> **Saved entries**:
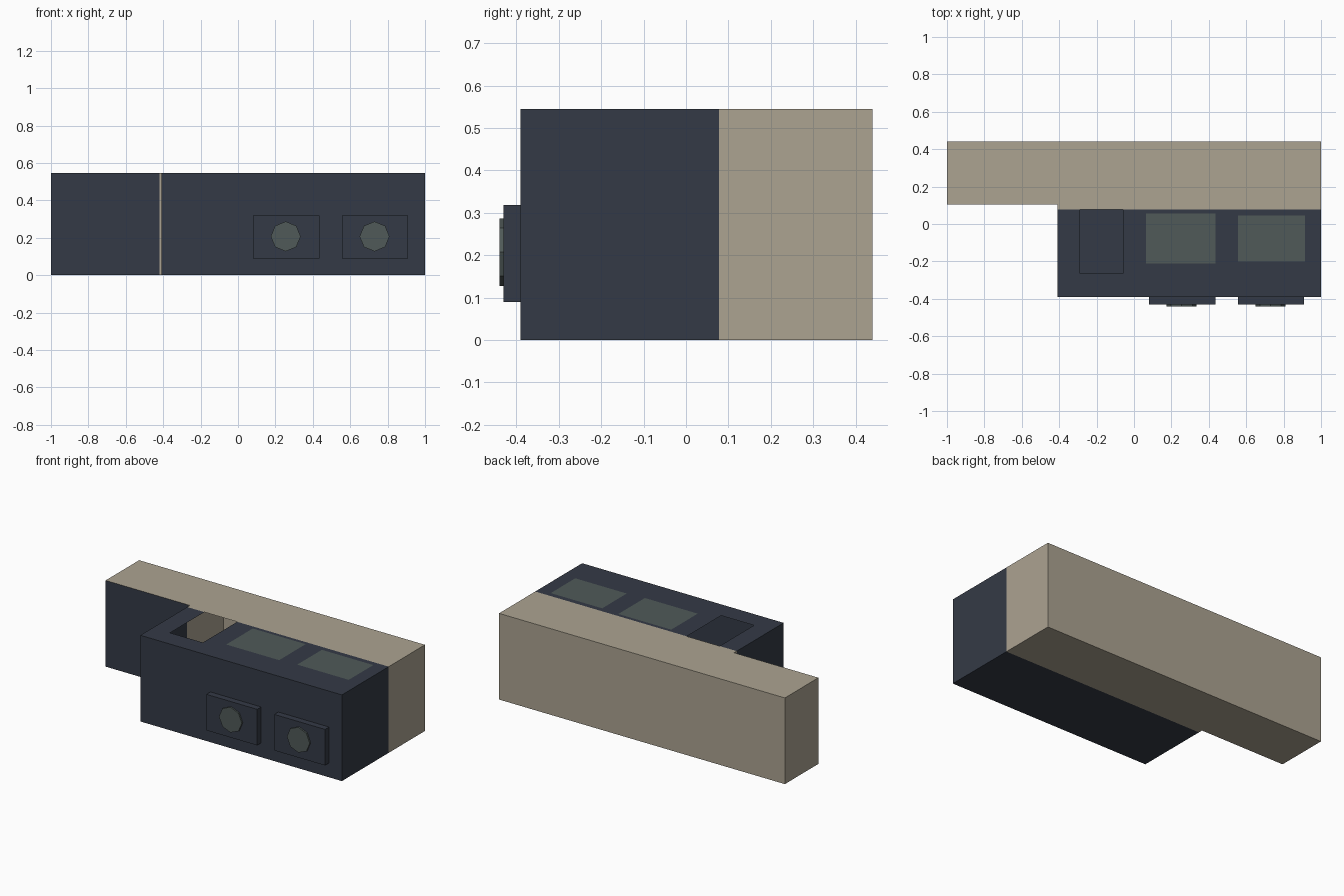
import bpy, bmesh, math

if "Cube" in bpy.data.objects:
    bpy.data.objects.remove(bpy.data.objects["Cube"])

H = 0.545          # height of the building
SPLIT = 0.078      # y where the dark half meets the tan half


def material(name, rgb):
    m = bpy.data.materials.new(name)
    m.diffuse_color = (*rgb, 1)
    m.use_nodes = True
    m.node_tree.nodes["Principled BSDF"].inputs["Base Color"].default_value = m.diffuse_color
    return m


DARK = material("dark slate", (0.0343, 0.0423, 0.0612))
TAN = material("tan", (0.413, 0.366, 0.284))
GREEN = material("grey green", (0.080, 0.102, 0.0976))


def finish(name, bm, mats):
    me = bpy.data.meshes.new(name)
    bm.to_mesh(me)
    bm.free()
    for m in mats:
        me.materials.append(m)
    ob = bpy.data.objects.new(name, me)
    bpy.context.collection.objects.link(ob)
    return ob


def box(name, x, y, z, mats):
    bm = bmesh.new()
    bmesh.ops.create_cube(bm, size=1)
    for v in bm.verts:
        v.co = [a[0] if c < 0 else a[1] for a, c in zip((x, y, z), v.co)]
    return finish(name, bm, mats)


# Main hall: hollow shell, with an open hatch and two flat panels in the roof
HATCH = (-0.29, -0.06, -0.265, SPLIT)
PANELS = [(0.065, 0.435, -0.21, 0.055), (0.555, 0.915, -0.20, 0.045)]
xs = sorted({-0.41, 1.0, *HATCH[:2], *(v for p in PANELS for v in p[:2])})
ys = sorted({-0.39, 0.44, *HATCH[2:], *(v for p in PANELS for v in p[2:])})


def inside(c, r):
    return r[0] < c.x < r[1] and r[2] < c.y < r[3]


bm = bmesh.new()
grid = {(i, j, k): bm.verts.new((x, y, z))
        for i, x in enumerate(xs) for j, y in enumerate(ys) for k, z in enumerate((0, H))}
nx, ny = len(xs) - 1, len(ys) - 1
for i in range(nx):
    for j in range(ny):
        ring = [(i, j), (i + 1, j), (i + 1, j + 1), (i, j + 1)]
        bm.faces.new([grid[p + (0,)] for p in reversed(ring)])
        bm.faces.new([grid[p + (1,)] for p in ring])
# Walls follow the outline counter-clockwise
outline = ([(i, 0) for i in range(nx)] + [(nx, j) for j in range(ny)]
           + [(i, ny) for i in range(nx, 0, -1)] + [(0, j) for j in range(ny, 0, -1)])
for a, b in zip(outline, outline[1:] + outline[:1]):
    bm.faces.new([grid[a + (0,)], grid[b + (0,)], grid[b + (1,)], grid[a + (1,)]])
hatch = []
for f in bm.faces:
    c = f.calc_center_median()
    f.material_index = 1 if c.y > SPLIT else 0
    if c.z > H - 0.001:
        if any(inside(c, p) for p in PANELS):
            f.material_index = 2
        if inside(c, HATCH):
            hatch.append(f)
bmesh.ops.delete(bm, geom=hatch, context='FACES')
finish("main_hall", bm, [DARK, TAN, GREEN])

# Side wing: tan with a dark front, and a narrow tan joint next to the hall
wing = box("side_wing", (-1, -0.42), (0.105, 0.44), (0, H), [TAN, DARK])
for p in wing.data.polygons:
    p.material_index = 1 if p.normal.y < -0.5 else 0
box("wing_joint", (-0.42, -0.41), (0.105, 0.44), (0, H), [TAN])

# Front plates, each with an octagonal disc
for n, (x0, x1, cx) in enumerate([(0.08, 0.435, 0.255), (0.555, 0.91, 0.73)], 1):
    box(f"front_plate_{n}", (x0, x1), (-0.43, -0.39), (0.09, 0.318), [DARK])
    bpy.ops.mesh.primitive_cylinder_add(vertices=8, radius=0.08, depth=0.01,
                                        location=(cx, -0.435, 0.207),
                                        rotation=(math.pi / 2, 0, 0))
    disc = bpy.context.object
    disc.name = f"front_disc_{n}"
    disc.data.materials.append(GREEN)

> **Exercise directions**:
An exact copy of the entries from the line containing "c = f.calc_center_median()" through the last line is the expected answer.

> **Task response**:
    c = f.calc_center_median()
    f.material_index = 1 if c.y > SPLIT else 0
    if c.z > H - 0.001:
        if any(inside(c, p) for p in PANELS):
            f.material_index = 2
        if inside(c, HATCH):
            hatch.append(f)
bmesh.ops.delete(bm, geom=hatch, context='FACES')
finish("main_hall", bm, [DARK, TAN, GREEN])

# Side wing: tan with a dark front, and a narrow tan joint next to the hall
wing = box("side_wing", (-1, -0.42), (0.105, 0.44), (0, H), [TAN, DARK])
for p in wing.data.polygons:
    p.material_index = 1 if p.normal.y < -0.5 else 0
box("wing_joint", (-0.42, -0.41), (0.105, 0.44), (0, H), [TAN])

# Front plates, each with an octagonal disc
for n, (x0, x1, cx) in enumerate([(0.08, 0.435, 0.255), (0.555, 0.91, 0.73)], 1):
    box(f"front_plate_{n}", (x0, x1), (-0.43, -0.39), (0.09, 0.318), [DARK])
    bpy.ops.mesh.primitive_cylinder_add(vertices=8, radius=0.08, depth=0.01,
                                        location=(cx, -0.435, 0.207),
                                        rotation=(math.pi / 2, 0, 0))
    disc = bpy.context.object
    disc.name = f"front_disc_{n}"
    disc.data.materials.append(GREEN)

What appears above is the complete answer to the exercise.